= Your instructions =
Every line from the one containing "# Wing membrane: thin" to the one containing "end = (0.017, 0.006, 0.009, 0.024)[k]" in the records below, both included, must be set down exactly, and no other line.

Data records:

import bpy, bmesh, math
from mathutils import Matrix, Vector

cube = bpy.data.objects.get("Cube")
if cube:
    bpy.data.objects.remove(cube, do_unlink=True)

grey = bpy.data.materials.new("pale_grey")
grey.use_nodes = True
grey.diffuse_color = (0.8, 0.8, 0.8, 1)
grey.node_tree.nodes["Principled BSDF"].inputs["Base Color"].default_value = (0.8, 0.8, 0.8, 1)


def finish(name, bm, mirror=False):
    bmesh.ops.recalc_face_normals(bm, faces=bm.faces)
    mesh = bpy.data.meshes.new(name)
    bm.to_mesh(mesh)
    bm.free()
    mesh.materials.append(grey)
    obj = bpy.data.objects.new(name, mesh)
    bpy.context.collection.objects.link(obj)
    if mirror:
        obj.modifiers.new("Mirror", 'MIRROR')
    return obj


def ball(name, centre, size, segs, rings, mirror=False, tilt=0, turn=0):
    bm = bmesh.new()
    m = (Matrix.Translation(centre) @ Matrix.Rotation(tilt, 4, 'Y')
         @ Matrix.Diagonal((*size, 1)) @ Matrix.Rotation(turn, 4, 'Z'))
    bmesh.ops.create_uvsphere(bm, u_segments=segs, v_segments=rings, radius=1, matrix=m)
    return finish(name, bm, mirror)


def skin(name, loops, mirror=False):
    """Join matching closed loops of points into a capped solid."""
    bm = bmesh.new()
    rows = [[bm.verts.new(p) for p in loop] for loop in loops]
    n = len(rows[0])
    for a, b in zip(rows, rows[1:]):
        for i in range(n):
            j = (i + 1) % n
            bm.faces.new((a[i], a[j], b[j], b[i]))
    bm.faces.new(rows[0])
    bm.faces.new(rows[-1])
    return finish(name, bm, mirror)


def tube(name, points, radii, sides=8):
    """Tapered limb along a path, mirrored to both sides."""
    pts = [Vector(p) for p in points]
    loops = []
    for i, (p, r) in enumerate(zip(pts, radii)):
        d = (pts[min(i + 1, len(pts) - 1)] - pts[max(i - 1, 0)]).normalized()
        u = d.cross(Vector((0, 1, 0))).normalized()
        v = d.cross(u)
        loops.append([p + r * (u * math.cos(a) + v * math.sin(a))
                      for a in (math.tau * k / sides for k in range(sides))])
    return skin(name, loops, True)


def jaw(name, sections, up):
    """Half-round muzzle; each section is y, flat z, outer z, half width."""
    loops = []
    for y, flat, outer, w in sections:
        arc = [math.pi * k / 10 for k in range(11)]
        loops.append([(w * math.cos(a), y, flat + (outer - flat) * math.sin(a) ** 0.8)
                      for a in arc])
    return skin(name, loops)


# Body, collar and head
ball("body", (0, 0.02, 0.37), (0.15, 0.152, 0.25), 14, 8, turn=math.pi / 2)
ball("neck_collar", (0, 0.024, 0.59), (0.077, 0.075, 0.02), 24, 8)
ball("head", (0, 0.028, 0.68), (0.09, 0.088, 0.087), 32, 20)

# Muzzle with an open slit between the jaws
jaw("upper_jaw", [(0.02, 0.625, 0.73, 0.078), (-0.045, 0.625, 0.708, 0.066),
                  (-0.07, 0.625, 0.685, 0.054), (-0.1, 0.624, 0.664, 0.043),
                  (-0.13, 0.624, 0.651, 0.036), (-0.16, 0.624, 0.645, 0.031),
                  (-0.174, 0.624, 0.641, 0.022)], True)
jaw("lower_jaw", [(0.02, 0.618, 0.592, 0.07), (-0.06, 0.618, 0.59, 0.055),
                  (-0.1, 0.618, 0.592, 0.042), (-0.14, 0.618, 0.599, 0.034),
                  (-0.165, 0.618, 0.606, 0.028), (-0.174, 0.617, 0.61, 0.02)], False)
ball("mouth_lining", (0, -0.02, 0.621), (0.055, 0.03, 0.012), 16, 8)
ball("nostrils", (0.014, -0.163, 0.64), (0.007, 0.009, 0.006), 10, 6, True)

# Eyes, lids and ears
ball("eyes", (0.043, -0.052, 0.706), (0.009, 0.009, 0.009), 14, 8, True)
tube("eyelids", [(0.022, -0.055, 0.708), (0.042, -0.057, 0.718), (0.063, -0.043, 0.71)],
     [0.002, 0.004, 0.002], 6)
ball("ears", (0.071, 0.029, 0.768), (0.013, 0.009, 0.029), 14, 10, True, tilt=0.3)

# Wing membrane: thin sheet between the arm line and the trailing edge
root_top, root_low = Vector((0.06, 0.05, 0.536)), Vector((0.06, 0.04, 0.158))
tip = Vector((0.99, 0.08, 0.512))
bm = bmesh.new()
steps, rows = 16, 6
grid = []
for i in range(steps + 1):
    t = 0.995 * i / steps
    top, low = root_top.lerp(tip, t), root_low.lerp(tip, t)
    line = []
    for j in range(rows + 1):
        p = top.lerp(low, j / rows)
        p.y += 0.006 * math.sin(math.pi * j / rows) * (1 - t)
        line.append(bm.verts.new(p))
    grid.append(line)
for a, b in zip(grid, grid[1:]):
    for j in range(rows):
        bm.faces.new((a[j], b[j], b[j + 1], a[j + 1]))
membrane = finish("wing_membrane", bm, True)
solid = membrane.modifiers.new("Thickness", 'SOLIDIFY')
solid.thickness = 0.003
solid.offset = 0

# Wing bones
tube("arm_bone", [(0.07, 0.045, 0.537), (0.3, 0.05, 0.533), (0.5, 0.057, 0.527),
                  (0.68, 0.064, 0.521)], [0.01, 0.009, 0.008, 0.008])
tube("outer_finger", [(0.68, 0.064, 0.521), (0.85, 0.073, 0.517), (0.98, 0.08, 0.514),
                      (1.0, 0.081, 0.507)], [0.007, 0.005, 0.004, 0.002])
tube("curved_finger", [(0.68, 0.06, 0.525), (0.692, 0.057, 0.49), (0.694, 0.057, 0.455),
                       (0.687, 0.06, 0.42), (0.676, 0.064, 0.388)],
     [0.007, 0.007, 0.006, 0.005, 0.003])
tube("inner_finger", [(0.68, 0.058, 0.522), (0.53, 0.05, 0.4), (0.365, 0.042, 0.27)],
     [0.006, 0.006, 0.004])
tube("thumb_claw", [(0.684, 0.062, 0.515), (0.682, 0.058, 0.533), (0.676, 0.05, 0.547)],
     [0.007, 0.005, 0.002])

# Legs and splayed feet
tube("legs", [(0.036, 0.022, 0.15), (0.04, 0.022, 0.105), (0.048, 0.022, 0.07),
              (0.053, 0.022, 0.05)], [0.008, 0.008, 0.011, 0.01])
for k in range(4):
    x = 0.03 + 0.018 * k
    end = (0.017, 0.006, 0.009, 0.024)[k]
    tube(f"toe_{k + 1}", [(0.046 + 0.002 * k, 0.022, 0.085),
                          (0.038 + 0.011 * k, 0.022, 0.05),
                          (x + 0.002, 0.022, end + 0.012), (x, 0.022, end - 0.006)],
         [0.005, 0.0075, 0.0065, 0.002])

= Written response =
# Wing membrane: thin sheet between the arm line and the trailing edge
root_top, root_low = Vector((0.06, 0.05, 0.536)), Vector((0.06, 0.04, 0.158))
tip = Vector((0.99, 0.08, 0.512))
bm = bmesh.new()
steps, rows = 16, 6
grid = []
for i in range(steps + 1):
    t = 0.995 * i / steps
    top, low = root_top.lerp(tip, t), root_low.lerp(tip, t)
    line = []
    for j in range(rows + 1):
        p = top.lerp(low, j / rows)
        p.y += 0.006 * math.sin(math.pi * j / rows) * (1 - t)
        line.append(bm.verts.new(p))
    grid.append(line)
for a, b in zip(grid, grid[1:]):
    for j in range(rows):
        bm.faces.new((a[j], b[j], b[j + 1], a[j + 1]))
membrane = finish("wing_membrane", bm, True)
solid = membrane.modifiers.new("Thickness", 'SOLIDIFY')
solid.thickness = 0.003
solid.offset = 0

# Wing bones
tube("arm_bone", [(0.07, 0.045, 0.537), (0.3, 0.05, 0.533), (0.5, 0.057, 0.527),
                  (0.68, 0.064, 0.521)], [0.01, 0.009, 0.008, 0.008])
tube("outer_finger", [(0.68, 0.064, 0.521), (0.85, 0.073, 0.517), (0.98, 0.08, 0.514),
                      (1.0, 0.081, 0.507)], [0.007, 0.005, 0.004, 0.002])
tube("curved_finger", [(0.68, 0.06, 0.525), (0.692, 0.057, 0.49), (0.694, 0.057, 0.455),
                       (0.687, 0.06, 0.42), (0.676, 0.064, 0.388)],
     [0.007, 0.007, 0.006, 0.005, 0.003])
tube("inner_finger", [(0.68, 0.058, 0.522), (0.53, 0.05, 0.4), (0.365, 0.042, 0.27)],
     [0.006, 0.006, 0.004])
tube("thumb_claw", [(0.684, 0.062, 0.515), (0.682, 0.058, 0.533), (0.676, 0.05, 0.547)],
     [0.007, 0.005, 0.002])

# Legs and splayed feet
tube("legs", [(0.036, 0.022, 0.15), (0.04, 0.022, 0.105), (0.048, 0.022, 0.07),
              (0.053, 0.022, 0.05)], [0.008, 0.008, 0.011, 0.01])
for k in range(4):
    x = 0.03 + 0.018 * k
    end = (0.017, 0.006, 0.009, 0.024)[k]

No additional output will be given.